I’ll be the first to admit that a hiring manager or recruiter doesn’t have the time to read every cover letter and resume they receive fully. I also can’t tell you how many times I looked for a cover letter with a resume to give me an insight into a potential candidate’s qualifications. When a company has two similar resumes side by side, a cover letter can add a voice to your resume and increase your odds of getting that interview.
What Is A Cover Letter?
In the past, before electronic mail you mailed your resume and enclosed with your resume was a cover letter. A cover letter introduces your resume and gives it purpose, clarity, and personality. Remember a cover letter is your “First Impression,” and it also provides a look into how well you communicate, so please take the time to write clearly and professionally, avoiding any grammar-spelling errors, jargons and run on sentences. Show enthusiasm, optimism, and confidence, but professional and respectful, there is a thin line where you can sound pompous which can destroy that first impression.
There are generally three types of cover letters
- The application letter – which is in response to a published job opening
- The prospecting letter – which inquires about a possible position in a company
- The networking letter – this letter is asking for assistance in your job search from a contact you were given.
Each cover letter that you send needs to be crafted for each position/company you apply. Please do not just write a general letter that you change the contact information; these types of letters are in poor taste and will add nothing to your chances of getting that interview. You need to communicate what you can do for the company and how your experience fits the position.
What Should A Cover Letter Include?
- Cover letters are preferably only one page.
- Your font and your name header should match the resume’s to look uniform.
- Whenever possible address each employer by name and title the Dear “Sir/Madam” just doesn’t cut it especially if it’s a prospecting cover letter.
- You need to do some work and research to try to find the name/title of the person doing the hiring; this effort will go a long way with impressing the person hiring
- Paragraph #1 – This is your opening paragraph, where you state the purpose for writing; how you learned of the organization or position, and necessary information about yourself (your current title, years of experience).
- Paragraph #2– Tell why you’re interested in the employer or type of work the employer does (merely stating that you are interested in the position without explaining why will sound like you used a template letter).
- Communicate how you understand enough about the company and the open position; relate your background and experience that suit their requirements. Arouses your reader’s curiosity by mentioning points that are important to the job you are seeking
- Never state what the position or company can do for you but what you can do for them
- Your cover letter needs to compliment your resume and not restate your resume
- Paragraph #3– This is your closing paragraph, indicate that you would like the opportunity to interview for a position or to talk with the employer to learn more about possible opportunities
- Indicate that your resume is also enclosed with the cover letter and offer to provide additional information if needed (a portfolio, a sample publication, a dossier, an audition tape, a writing sample or even a list of references) and indicate how they can obtain these if needed
- Thank the reader for his/her consideration and that you look forward to hearing from him/her
The above information for a cover letter can be an email with an attached resume.

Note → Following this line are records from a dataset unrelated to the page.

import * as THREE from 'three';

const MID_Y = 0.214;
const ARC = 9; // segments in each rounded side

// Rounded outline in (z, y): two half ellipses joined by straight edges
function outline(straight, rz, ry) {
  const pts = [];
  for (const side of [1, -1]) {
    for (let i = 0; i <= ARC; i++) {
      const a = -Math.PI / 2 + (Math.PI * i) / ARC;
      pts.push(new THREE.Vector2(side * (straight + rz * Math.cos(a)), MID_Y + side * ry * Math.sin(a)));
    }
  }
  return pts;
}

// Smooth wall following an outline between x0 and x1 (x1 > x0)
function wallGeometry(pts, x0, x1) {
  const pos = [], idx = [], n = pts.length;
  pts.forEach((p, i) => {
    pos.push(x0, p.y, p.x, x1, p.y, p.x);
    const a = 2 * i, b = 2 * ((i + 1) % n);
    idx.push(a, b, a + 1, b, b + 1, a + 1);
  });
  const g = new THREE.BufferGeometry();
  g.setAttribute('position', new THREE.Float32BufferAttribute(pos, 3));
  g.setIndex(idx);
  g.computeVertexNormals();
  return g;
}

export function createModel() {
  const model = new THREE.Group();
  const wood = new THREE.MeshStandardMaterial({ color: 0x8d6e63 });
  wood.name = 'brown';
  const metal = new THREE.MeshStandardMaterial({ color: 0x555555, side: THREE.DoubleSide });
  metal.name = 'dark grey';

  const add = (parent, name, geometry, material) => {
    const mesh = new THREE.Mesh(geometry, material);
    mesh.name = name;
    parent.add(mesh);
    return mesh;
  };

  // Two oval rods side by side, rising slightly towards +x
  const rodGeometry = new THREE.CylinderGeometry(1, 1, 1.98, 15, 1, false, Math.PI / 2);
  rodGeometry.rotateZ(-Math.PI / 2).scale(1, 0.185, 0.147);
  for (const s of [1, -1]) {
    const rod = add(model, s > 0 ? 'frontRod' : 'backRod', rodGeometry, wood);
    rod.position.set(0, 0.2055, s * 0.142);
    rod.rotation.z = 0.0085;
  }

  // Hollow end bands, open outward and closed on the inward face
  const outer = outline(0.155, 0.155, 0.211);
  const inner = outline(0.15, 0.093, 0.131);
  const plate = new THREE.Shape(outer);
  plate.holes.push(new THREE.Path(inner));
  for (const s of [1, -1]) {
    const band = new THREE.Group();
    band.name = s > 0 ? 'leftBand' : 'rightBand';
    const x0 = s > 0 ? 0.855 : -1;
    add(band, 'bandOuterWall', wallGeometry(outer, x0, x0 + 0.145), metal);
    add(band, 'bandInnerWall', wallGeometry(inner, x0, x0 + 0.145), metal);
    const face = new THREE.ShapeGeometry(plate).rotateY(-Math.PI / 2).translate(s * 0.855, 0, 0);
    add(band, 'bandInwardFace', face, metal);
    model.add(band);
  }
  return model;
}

It depends on what they are asking for or how you are perusing the company. But make sure you triple check for grammar and spelling errors, a potential employer will not overlook these and will kill your first impression. Also if you are using a previous copy of a cover e-note make sure you change all required information. I can’t tell you how many times I received cover letters for a position and it had the wrong company or position in the cover letter, and they were not called in for an interview. As mentioned, it is best to craft a new cover letter for each job that you are sending a resume.